De juiste partij. Klasse, sekse en de macht van Nancy Astor


  • Hanneke Hoekstra

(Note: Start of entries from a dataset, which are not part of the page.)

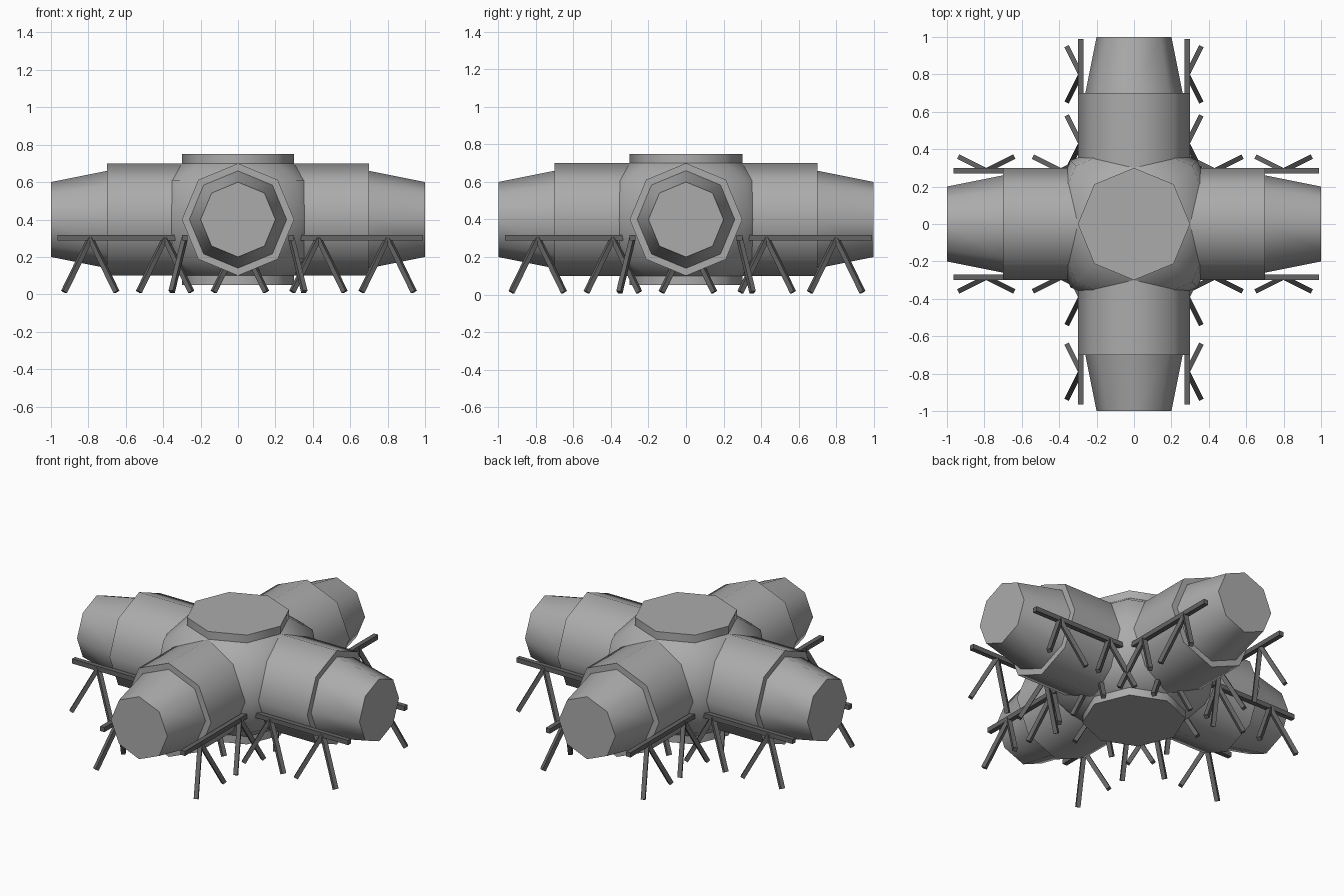
import bpy, bmesh, math
from mathutils import Vector, Matrix

cube = bpy.data.objects.get("Cube")
if cube:
    bpy.data.objects.remove(cube, do_unlink=True)

SIDES = 8
MID_Z = 0.4


def material(name, value):
    mat = bpy.data.materials.new(name)
    mat.use_nodes = True
    colour = (value, value, value, 1)
    mat.diffuse_color = colour
    mat.node_tree.nodes["Principled BSDF"].inputs["Base Color"].default_value = colour
    return mat


hull_grey = material("hull grey", 0.41)
frame_grey = material("dark frame grey", 0.13)


def finish(bm, name, mat, smooth):
    bmesh.ops.recalc_face_normals(bm, faces=bm.faces)
    mesh = bpy.data.meshes.new(name)
    bm.to_mesh(mesh)
    bm.free()
    mesh.materials.append(mat)
    obj = bpy.data.objects.new(name, mesh)
    bpy.context.collection.objects.link(obj)
    if smooth:
        bpy.ops.object.select_all(action='DESELECT')
        obj.select_set(True)
        bpy.context.view_layer.objects.active = obj
        bpy.ops.object.shade_smooth_by_angle(angle=math.radians(50))
    return obj


def lathe(name, profile, matrix):
    """Eight-sided turned solid from (height, radius) pairs along local z."""
    bm = bmesh.new()
    rings = []
    for h, r in profile:
        ring = []
        for i in range(SIDES):
            a = math.tau * i / SIDES
            ring.append(bm.verts.new(matrix @ Vector((r * math.cos(a), r * math.sin(a), h))))
        rings.append(ring)
    for low, high in zip(rings, rings[1:]):
        for i in range(SIDES):
            j = (i + 1) % SIDES
            bm.faces.new((low[i], low[j], high[j], high[i]))
    bm.faces.new(rings[0])
    bm.faces.new(rings[-1])
    return finish(bm, name, hull_grey, True)


def beam(bm, start, end, width):
    """Square bar between two points."""
    start, end = Vector(start), Vector(end)
    along = end - start
    turn = along.to_track_quat('Z', 'Y').to_matrix().to_4x4()
    size = Matrix.Diagonal((width, width, along.length, 1))
    bmesh.ops.create_cube(bm, size=1, matrix=Matrix.Translation((start + end) / 2) @ turn @ size)


# Central hub: bulging body with a flat port above and below
half = [(0.0, 0.48), (0.21, 0.44), (0.3, 0.3), (0.35, 0.3)]
hub = [(-h, r) for h, r in reversed(half[1:])] + half
lathe("central_hub", hub, Matrix.Translation((0, 0, MID_Z)))

# Two crossing modules with stepped, tapered ends
half = [(0.7, 0.3), (0.7, 0.26), (1.0, 0.2)]
module = [(-h, r) for h, r in reversed(half)] + half
lift = Matrix.Translation((0, 0, MID_Z))
lathe("module_left_right", module, lift @ Matrix.Rotation(math.pi / 2, 4, 'Y'))
lathe("module_front_back", module, lift @ Matrix.Rotation(math.pi / 2, 4, 'X'))

# Support frames: a long rail with V-shaped legs on both sides of each module
for direction, swap in (("left_right", False), ("front_back", True)):
    for side, label in ((-1, "a"), (1, "b")):
        def place(x, y, z):
            return (y, x, z) if swap else (x, y, z)

        bm = bmesh.new()
        beam(bm, place(-0.965, side * 0.285, 0.302), place(0.99, side * 0.285, 0.302), 0.03)
        for centre in (-0.79, -0.39, 0.01, 0.43, 0.80):
            for spread in (-0.14, 0.14):
                beam(bm, place(centre, side * 0.285, 0.3),
                     place(centre + spread, side * 0.355, 0.013), 0.026)
        finish(bm, f"support_frame_{direction}_{label}", frame_grey, False)
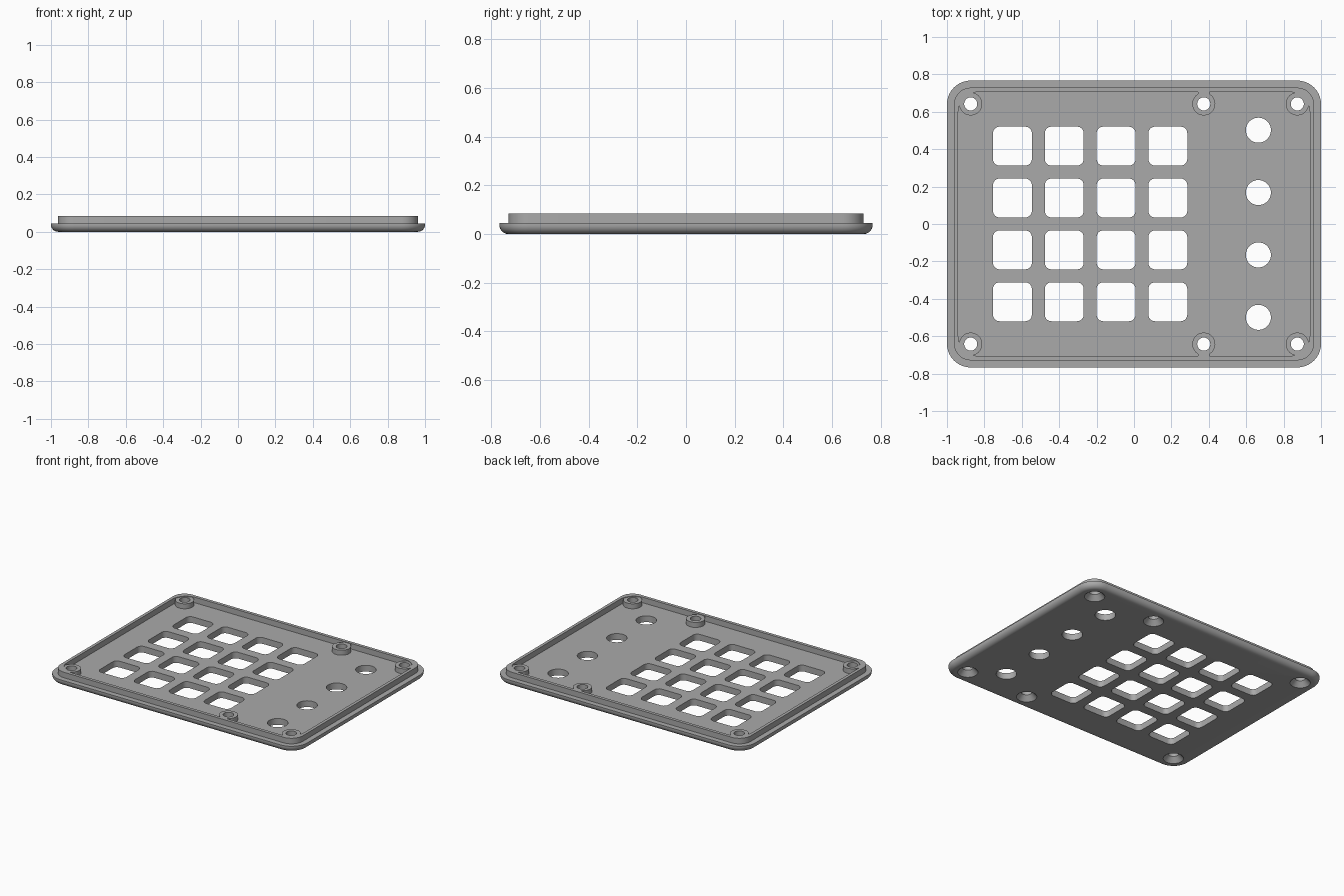
import bpy, bmesh, math

if "Cube" in bpy.data.objects:
    bpy.data.objects.remove(bpy.data.objects["Cube"], do_unlink=True)

HX, HY = 1.0, 0.767          # half size of the panel
FLOOR, LIP, BOSS = 0.045, 0.085, 0.081
CORNER, FILLET = 0.127, 0.038

grey = bpy.data.materials.new("plain grey")
grey.use_nodes = True
grey.diffuse_color = (0.4, 0.4, 0.4, 1)
grey.node_tree.nodes["Principled BSDF"].inputs["Base Color"].default_value = (0.4, 0.4, 0.4, 1)


def rounded_rect(cx, cy, hx, hy, r, steps=10):
    pts = []
    for q, (sx, sy) in enumerate([(1, 1), (-1, 1), (-1, -1), (1, -1)]):
        for i in range(steps + 1):
            a = math.pi / 2 * (q + i / steps)
            pts.append((cx + sx * (hx - r) + r * math.cos(a),
                        cy + sy * (hy - r) + r * math.sin(a)))
    return pts


def circle(cx, cy, r, n=40):
    return [(cx + r * math.cos(2 * math.pi * i / n),
             cy + r * math.sin(2 * math.pi * i / n)) for i in range(n)]


def loft(bm, rings):
    """Closed solid through a list of (outline, z) rings."""
    loops = [[bm.verts.new((x, y, z)) for x, y in pts] for pts, z in rings]
    n = len(loops[0])
    for a, b in zip(loops, loops[1:]):
        for i in range(n):
            j = (i + 1) % n
            bm.faces.new((a[i], a[j], b[j], b[i]))
    bm.faces.new(loops[0][::-1])
    bm.faces.new(loops[-1])


def make(name, solids):
    bm = bmesh.new()
    for rings in solids:
        loft(bm, rings)
    bmesh.ops.recalc_face_normals(bm, faces=bm.faces)
    mesh = bpy.data.meshes.new(name)
    bm.to_mesh(mesh)
    bm.free()
    mesh.materials.append(grey)
    obj = bpy.data.objects.new(name, mesh)
    bpy.context.collection.objects.link(obj)
    return obj


def combine(target, tool, operation):
    mod = target.modifiers.new(operation, 'BOOLEAN')
    mod.operation, mod.object, mod.solver = operation, tool, 'EXACT'
    bpy.context.view_layer.objects.active = target
    bpy.ops.object.modifier_apply(modifier=mod.name)
    bpy.data.objects.remove(tool, do_unlink=True)


# Panel: rounded underside edge, flat shoulder, raised lip and sunken floor
rings = []
for i in range(9):
    a = math.pi / 2 * i / 8
    inset = FILLET * (1 - math.sin(a))
    rings.append((rounded_rect(0, 0, HX - inset, HY - inset, CORNER - inset),
                  FILLET * (1 - math.cos(a))))
lip_outer = rounded_rect(0, 0, 0.962, 0.729, 0.089)
lip_inner = rounded_rect(0, 0, 0.94, 0.706, 0.11)
rings += [(rounded_rect(0, 0, HX, HY, CORNER), FLOOR), (lip_outer, FLOOR),
          (lip_outer, LIP), (lip_inner, LIP), (lip_inner, FLOOR)]
panel = make("cover_panel", [rings])

# Screw bosses, with short bridges tying the middle pair to the lip
spots = [(x, y) for x in (-0.873, 0.373, 0.873) for y in (-0.642, 0.642)]
combine(panel, make("screw_bosses", [
    [(circle(x, y, 0.0615), 0.02), (circle(x, y, 0.0615), BOSS)] for x, y in spots]), 'UNION')
bridge = [rounded_rect(0.373, s * 0.703, 0.03, 0.014, 0.004, 2) for s in (-1, 1)]
combine(panel, make("boss_bridges", [[(b, 0.02), (b, BOSS)] for b in bridge]), 'UNION')

# Countersunk screw holes
holes = [[(circle(x, y, 0.069), -0.003), (circle(x, y, 0.035), 0.035),
          (circle(x, y, 0.035), 0.12)] for x, y in spots]
# Four by four key openings
for col in range(4):
    for row in range(4):
        key = rounded_rect(-0.65 + 0.277 * col, -0.416 + 0.2775 * row, 0.104, 0.104, 0.035, 6)
        holes.append([(key, -0.05), (key, 0.12)])
# Column of round openings
for row in range(4):
    hole = circle(0.665, -0.499 + 0.3335 * row, 0.067)
    holes.append([(hole, -0.05), (hole, 0.12)])
combine(panel, make("hole_cutters", holes), 'DIFFERENCE')

# Smooth shading with sharp edges kept
bpy.ops.object.select_all(action='DESELECT')
panel.select_set(True)
bpy.context.view_layer.objects.active = panel
bpy.ops.object.shade_smooth_by_angle(angle=math.radians(30))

Female pathways to power do not always follow the meritocratic routes of education and talent. In 1918, Nancy Astor wrote history when she became the first female member of the House of Commons. Her political success was, however, in many respects not at all a logical consequence of the feminist fight for political rights. Nancy Astor was an American nouveau riche who had campaigned for the British Conservative Party, the traditional party of the British aristocracy. Employing a biographical method, the author argues that the political culture of the old order was instrumental for women in gaining influence on the level of party elites, often privileging the distinctions of class and of birth over gender. The Conservative Party looked backward rather than forward; its depended on the informal mechanisms of networks of friends and family and the intense social life of the British elite. Within these circles, women had a distinctive though gendered role legitimized by the position of their husbands or families.They could exercise significant social power as hostesses to political social occasions. Nancy Astor was a well-connected political hostess with impressive extra-parliamentary powers. She was able to continue and expand her role within the House of Commons, the moment women were granted the vote.